Inquiries brought me closer to the obscure corners of the state where the Moors and Nanticokes live and where anecdotes of specific individuals and events met my questions. Tales were told of a woman among the "Nanticokes" who never owned a stove but cooked over an open fireplace in her cabin in the pinewoods for more than seventy-five years; of a man with long hair and features like an Indian who walked sixteen times from Millsboro to Philadelphia, a round-trip distance of more than two hundred miles, sleeping en route in graveyards; of a school system where whites, Negroes, Moors, and Nanticokes each demand separate accommodations; of a court case where an Indian was proved a Negro by spiteful neighbors; of herb doctors and magic cures; of Moors who have Negro cousins in one city and white cousins in another. These tales carried my interest to new heights.

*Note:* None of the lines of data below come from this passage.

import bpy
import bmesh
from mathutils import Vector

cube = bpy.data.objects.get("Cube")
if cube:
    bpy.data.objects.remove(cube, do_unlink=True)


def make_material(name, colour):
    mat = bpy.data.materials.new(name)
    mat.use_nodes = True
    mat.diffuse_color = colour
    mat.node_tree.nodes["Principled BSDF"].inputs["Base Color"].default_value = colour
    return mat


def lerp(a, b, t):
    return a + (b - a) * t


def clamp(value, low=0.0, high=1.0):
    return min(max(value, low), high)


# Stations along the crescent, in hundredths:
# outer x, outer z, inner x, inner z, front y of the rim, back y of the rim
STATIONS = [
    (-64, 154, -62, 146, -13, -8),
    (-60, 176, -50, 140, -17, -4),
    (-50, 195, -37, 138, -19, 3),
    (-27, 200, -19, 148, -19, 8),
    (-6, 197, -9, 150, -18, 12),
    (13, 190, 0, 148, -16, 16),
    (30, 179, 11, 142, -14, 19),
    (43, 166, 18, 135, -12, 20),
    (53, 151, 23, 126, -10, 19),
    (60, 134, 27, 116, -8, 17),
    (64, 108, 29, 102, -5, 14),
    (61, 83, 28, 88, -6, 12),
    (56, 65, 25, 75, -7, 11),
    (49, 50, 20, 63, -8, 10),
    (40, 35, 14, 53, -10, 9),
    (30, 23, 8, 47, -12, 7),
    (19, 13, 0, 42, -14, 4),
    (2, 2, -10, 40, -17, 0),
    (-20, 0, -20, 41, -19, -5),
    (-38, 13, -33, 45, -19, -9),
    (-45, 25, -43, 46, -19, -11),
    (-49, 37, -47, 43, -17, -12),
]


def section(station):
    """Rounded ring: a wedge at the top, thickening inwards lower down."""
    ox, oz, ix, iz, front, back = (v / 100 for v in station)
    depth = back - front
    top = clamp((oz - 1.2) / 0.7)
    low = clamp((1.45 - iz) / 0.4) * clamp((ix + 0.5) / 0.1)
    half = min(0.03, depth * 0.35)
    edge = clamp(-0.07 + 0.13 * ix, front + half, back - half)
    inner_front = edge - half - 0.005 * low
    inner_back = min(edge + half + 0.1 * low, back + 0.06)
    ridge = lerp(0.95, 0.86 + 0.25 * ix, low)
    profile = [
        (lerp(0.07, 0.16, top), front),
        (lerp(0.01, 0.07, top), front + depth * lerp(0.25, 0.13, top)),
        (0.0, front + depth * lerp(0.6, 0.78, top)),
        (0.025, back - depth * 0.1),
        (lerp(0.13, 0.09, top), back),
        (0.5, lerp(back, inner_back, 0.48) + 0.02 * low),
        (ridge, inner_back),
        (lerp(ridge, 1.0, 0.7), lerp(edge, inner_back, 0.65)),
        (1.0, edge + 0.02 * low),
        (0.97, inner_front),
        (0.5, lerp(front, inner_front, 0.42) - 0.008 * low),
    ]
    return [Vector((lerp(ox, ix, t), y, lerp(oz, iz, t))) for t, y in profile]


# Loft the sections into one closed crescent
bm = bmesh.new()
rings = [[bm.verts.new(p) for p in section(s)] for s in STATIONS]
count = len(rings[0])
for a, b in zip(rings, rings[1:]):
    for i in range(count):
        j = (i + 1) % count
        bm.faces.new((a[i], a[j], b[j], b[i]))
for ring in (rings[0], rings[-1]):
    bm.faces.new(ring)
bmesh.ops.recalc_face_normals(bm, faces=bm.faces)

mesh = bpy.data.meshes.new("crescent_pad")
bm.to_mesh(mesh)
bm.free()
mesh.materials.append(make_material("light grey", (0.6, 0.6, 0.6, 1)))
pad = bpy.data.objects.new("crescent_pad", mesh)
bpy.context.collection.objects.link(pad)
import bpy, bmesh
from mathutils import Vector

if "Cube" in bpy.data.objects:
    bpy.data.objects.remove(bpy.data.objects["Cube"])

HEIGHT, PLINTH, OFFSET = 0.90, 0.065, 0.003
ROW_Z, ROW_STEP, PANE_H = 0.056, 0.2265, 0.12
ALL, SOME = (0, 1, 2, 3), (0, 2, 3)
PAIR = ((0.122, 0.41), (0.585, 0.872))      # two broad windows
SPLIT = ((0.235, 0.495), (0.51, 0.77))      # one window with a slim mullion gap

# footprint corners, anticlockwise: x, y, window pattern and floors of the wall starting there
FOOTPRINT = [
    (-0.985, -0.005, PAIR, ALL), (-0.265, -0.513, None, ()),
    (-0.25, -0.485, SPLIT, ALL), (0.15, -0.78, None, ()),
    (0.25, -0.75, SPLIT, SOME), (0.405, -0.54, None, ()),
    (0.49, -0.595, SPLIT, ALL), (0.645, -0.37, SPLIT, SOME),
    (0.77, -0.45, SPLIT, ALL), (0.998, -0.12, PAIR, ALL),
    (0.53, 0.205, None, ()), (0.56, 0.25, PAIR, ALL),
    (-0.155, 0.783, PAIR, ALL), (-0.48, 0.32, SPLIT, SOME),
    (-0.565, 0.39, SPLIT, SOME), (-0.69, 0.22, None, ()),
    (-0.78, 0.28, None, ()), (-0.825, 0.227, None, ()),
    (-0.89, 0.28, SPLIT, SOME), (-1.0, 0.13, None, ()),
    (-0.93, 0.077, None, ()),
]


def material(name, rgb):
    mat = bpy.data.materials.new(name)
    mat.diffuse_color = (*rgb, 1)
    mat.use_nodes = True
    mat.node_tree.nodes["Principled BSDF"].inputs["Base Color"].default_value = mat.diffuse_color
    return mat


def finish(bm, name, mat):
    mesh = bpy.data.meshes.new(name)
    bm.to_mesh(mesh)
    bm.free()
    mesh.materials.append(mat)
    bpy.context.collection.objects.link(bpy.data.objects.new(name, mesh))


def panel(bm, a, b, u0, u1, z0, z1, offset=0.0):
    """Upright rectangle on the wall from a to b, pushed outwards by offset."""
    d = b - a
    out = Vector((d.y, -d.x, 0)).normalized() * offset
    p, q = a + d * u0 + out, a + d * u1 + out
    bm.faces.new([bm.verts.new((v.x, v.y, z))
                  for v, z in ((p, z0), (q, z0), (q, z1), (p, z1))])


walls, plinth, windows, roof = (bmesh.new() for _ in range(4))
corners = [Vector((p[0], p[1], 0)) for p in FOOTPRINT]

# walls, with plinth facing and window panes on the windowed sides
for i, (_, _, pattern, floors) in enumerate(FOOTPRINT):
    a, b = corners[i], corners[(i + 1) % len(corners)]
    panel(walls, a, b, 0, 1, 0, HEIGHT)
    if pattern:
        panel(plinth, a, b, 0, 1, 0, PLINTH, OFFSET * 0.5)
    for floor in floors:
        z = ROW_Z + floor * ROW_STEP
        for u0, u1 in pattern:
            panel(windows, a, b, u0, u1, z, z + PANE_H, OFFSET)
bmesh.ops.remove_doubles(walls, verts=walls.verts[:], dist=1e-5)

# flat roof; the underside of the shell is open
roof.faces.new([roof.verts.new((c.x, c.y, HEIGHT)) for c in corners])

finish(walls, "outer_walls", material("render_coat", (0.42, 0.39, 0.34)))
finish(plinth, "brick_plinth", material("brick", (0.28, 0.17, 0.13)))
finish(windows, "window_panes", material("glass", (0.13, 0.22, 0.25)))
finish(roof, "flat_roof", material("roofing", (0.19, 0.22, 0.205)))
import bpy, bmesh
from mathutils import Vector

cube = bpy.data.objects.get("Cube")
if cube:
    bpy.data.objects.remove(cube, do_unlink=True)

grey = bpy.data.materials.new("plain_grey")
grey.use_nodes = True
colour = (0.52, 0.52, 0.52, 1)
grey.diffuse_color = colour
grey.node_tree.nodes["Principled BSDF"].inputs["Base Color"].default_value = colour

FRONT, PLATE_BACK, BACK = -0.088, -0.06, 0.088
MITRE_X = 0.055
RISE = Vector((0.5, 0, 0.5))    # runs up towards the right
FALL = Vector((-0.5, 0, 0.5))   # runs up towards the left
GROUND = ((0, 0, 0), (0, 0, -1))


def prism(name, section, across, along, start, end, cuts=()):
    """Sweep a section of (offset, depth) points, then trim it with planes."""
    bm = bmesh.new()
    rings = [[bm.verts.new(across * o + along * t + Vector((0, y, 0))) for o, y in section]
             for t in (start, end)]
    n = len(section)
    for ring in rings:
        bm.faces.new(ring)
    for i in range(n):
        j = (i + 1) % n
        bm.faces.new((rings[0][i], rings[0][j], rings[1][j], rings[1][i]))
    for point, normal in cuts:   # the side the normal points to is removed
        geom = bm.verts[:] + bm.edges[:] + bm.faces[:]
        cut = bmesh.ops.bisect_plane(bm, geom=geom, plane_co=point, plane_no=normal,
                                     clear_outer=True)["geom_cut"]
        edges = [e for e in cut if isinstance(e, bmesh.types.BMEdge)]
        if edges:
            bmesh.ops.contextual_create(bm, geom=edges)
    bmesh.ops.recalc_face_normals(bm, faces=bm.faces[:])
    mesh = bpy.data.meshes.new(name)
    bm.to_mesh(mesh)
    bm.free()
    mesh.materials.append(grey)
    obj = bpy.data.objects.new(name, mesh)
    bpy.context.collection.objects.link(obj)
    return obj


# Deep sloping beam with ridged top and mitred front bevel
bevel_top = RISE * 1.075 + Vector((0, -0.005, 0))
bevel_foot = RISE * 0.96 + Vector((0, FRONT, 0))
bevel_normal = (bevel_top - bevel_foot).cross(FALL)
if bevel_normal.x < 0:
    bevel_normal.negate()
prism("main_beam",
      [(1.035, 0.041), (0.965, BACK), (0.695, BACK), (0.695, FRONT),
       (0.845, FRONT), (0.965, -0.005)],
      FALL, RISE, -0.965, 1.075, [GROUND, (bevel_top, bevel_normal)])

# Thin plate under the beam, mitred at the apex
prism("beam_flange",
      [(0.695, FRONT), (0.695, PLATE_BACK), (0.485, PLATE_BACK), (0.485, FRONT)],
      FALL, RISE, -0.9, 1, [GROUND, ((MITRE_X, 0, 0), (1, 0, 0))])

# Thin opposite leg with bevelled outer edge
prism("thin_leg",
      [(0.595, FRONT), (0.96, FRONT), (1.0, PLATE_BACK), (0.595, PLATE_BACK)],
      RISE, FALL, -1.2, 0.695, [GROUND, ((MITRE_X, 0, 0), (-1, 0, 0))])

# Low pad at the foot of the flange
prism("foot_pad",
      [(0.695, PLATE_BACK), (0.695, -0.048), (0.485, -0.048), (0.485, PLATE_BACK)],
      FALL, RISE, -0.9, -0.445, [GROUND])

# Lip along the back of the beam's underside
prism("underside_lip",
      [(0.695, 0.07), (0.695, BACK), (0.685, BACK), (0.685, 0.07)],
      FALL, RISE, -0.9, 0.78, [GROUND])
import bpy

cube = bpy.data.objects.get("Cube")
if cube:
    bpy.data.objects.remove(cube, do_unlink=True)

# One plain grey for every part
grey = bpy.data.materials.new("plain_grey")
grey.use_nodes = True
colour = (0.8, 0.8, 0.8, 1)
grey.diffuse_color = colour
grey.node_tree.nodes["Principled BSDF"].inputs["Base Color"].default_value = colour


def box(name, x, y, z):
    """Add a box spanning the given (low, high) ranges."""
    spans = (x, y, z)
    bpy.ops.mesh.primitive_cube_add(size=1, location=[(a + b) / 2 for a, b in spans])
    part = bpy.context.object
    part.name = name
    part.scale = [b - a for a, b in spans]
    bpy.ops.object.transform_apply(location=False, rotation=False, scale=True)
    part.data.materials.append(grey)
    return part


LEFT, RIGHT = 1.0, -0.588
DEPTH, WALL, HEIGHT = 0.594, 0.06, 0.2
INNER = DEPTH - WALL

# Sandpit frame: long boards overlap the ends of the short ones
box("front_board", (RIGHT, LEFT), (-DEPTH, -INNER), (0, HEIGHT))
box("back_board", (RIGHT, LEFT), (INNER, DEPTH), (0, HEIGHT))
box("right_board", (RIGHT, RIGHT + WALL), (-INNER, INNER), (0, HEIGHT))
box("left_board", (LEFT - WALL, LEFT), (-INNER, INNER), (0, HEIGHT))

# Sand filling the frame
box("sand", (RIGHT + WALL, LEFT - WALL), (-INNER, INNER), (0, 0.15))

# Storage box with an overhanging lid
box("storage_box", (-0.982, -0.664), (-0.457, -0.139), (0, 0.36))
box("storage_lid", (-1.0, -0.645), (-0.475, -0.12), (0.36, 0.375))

One day it fell my good fortune to meet some of the people called Moors—then later I met some of the Nanticokes. I visited with them in their fields and in their schools and churches. I made friends with many of them and learned to call them by name. Asked to come into their homes, first to chat, then to eat, I finally after several months achieved the rare honor of sharing their hospitality as an overnight guest. Over a period Of years, impressions began to gather in my mind. The people stood forth in their true light, and through them I found the answers to the questions that puzzled me. Inasmuch as the information I had gleaned from pursuing my hobby is, for the most part, not readily available, it seemed to me that it should be accessible to others. Undoubtedly others as curious as myself would like to have their questions answered, while those who have never heard of the Moors or Nanticokes of Delaware might be interested in knowing of them. That is the reason I wrote Delaware's Forgotten Folk. It is offered not as a textbook nor as a scientific discussion, but merely as reading entertainment founded on the life history, social struggle, and customs of a little-known people.
I want to acknowledge the assistance of a number of persons who helped to make this story possible. My good friend L. T. Alexander, a camera hobbyist, devoted many hours to the excellent photographs which are seen in the book. John Swientochowski, who made the ink drawings, is also a capable and painstaking brother hobbyist, and I am indebted for his assistance. Leon de Valinger, Jr., Archibald Crozier, H. Geiger Omwake, Dr. H. V. Holloway, Robert Tatnall, Seal Brooks, and William B. Marye were also most helpful in supplying data or reference material otherwise not available.
The manuscript was previewed entirely, or in part, by Jeanette Eckman, Anthony Higgins, William P. Frank, John P. St. Vincent, Dorotha Redman Hurst, Walter Hurst, and my indulgent wife, Ruth Weslager. Their combined assistance and constructive criticisms are deeply appreciated. Above all, I am greatly indebted to Dr. Frank G. Speck, who read and criticized each chapter as it was written, and to many Moor and Nanticoke friends who never objected while their histories and personal affairs were being probed.